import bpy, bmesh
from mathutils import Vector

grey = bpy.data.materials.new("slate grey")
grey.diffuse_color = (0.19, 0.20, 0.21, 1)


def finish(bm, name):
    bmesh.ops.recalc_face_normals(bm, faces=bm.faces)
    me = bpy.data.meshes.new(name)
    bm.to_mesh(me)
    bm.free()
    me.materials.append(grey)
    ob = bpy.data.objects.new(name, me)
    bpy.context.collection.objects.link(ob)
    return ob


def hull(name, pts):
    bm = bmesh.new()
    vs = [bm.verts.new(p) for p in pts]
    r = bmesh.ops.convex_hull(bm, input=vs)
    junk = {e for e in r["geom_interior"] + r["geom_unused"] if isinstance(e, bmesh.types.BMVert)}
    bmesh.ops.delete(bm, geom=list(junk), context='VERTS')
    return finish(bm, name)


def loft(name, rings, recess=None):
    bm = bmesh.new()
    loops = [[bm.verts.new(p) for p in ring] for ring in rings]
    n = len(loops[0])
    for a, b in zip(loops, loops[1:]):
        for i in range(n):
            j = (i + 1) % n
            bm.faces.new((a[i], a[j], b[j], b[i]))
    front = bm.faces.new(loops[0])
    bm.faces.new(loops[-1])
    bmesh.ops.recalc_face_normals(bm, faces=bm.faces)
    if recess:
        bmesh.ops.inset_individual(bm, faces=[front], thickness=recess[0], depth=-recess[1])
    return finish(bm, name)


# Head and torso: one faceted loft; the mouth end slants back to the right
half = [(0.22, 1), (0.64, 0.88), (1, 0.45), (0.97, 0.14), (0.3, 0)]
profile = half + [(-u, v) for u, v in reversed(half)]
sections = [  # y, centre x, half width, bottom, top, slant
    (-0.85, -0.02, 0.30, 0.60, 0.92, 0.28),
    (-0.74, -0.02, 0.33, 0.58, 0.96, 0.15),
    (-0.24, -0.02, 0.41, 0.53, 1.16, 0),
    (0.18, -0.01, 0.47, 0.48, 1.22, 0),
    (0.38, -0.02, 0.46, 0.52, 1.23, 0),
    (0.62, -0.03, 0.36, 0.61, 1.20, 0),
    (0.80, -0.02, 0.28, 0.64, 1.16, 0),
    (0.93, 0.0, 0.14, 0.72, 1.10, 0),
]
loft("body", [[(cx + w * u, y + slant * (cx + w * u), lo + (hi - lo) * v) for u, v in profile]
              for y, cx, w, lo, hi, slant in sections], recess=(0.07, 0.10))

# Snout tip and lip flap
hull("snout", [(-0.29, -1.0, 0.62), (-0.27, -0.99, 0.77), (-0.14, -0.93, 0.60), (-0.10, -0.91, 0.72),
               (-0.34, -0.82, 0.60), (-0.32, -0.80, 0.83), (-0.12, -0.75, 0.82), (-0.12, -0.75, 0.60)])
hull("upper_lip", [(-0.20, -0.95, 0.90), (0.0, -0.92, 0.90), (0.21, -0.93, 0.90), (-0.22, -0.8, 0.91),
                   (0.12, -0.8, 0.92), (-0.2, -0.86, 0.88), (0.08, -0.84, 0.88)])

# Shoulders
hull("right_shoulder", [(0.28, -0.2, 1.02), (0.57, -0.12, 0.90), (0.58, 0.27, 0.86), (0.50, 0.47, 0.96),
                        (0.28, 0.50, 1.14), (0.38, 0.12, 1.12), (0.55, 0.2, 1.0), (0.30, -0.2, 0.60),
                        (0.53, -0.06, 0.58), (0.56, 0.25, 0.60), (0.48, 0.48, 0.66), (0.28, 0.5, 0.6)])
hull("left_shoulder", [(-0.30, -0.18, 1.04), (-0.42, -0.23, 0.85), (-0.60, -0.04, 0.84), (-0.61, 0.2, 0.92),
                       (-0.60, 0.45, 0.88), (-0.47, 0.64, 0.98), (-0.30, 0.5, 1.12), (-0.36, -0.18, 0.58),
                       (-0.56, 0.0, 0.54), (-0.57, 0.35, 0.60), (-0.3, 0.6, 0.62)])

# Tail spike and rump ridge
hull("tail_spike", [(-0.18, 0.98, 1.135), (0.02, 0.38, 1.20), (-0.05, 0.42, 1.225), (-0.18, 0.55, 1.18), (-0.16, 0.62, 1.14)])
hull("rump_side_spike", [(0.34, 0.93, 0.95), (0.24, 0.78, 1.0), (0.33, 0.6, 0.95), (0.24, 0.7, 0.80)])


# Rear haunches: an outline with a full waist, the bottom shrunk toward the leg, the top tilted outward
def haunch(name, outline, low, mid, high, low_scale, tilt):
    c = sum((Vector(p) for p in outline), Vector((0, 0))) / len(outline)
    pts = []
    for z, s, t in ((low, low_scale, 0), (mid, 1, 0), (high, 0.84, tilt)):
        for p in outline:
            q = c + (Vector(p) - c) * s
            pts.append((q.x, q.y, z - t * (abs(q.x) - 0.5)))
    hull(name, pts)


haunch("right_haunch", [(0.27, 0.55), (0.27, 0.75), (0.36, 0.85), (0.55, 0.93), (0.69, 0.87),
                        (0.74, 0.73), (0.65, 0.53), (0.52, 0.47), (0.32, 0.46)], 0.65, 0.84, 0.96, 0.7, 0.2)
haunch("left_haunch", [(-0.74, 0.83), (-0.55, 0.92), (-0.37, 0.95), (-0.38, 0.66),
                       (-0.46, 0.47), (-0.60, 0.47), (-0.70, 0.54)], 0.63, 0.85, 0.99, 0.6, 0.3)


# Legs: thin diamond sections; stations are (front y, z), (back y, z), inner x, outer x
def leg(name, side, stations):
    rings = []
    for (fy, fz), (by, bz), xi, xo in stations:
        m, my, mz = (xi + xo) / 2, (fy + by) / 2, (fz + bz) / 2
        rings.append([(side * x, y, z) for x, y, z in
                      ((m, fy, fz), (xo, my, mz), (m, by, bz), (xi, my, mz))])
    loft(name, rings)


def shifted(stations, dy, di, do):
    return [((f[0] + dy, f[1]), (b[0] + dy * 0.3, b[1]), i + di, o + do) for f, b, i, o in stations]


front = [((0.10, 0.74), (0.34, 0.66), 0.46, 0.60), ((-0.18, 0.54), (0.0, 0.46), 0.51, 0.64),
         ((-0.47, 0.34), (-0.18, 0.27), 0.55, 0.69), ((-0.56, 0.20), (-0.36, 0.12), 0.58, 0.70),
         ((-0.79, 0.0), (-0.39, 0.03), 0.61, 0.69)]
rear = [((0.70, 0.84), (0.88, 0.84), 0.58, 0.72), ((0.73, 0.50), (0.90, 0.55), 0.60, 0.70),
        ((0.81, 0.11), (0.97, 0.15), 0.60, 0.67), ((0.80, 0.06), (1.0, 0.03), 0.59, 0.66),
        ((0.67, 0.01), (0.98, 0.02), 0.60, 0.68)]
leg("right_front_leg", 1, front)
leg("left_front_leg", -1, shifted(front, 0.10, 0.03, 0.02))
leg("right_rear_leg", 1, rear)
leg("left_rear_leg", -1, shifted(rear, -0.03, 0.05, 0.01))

^^^^

Required work: Out of the entries above, write out only the lines between the line holding "profile = half" and the line holding "(-0.12, -0.75, 0.60)])", inclusive, each exactly as given.

Answer to the exercise:
profile = half + [(-u, v) for u, v in reversed(half)]
sections = [  # y, centre x, half width, bottom, top, slant
    (-0.85, -0.02, 0.30, 0.60, 0.92, 0.28),
    (-0.74, -0.02, 0.33, 0.58, 0.96, 0.15),
    (-0.24, -0.02, 0.41, 0.53, 1.16, 0),
    (0.18, -0.01, 0.47, 0.48, 1.22, 0),
    (0.38, -0.02, 0.46, 0.52, 1.23, 0),
    (0.62, -0.03, 0.36, 0.61, 1.20, 0),
    (0.80, -0.02, 0.28, 0.64, 1.16, 0),
    (0.93, 0.0, 0.14, 0.72, 1.10, 0),
]
loft("body", [[(cx + w * u, y + slant * (cx + w * u), lo + (hi - lo) * v) for u, v in profile]
              for y, cx, w, lo, hi, slant in sections], recess=(0.07, 0.10))

# Snout tip and lip flap
hull("snout", [(-0.29, -1.0, 0.62), (-0.27, -0.99, 0.77), (-0.14, -0.93, 0.60), (-0.10, -0.91, 0.72),
               (-0.34, -0.82, 0.60), (-0.32, -0.80, 0.83), (-0.12, -0.75, 0.82), (-0.12, -0.75, 0.60)])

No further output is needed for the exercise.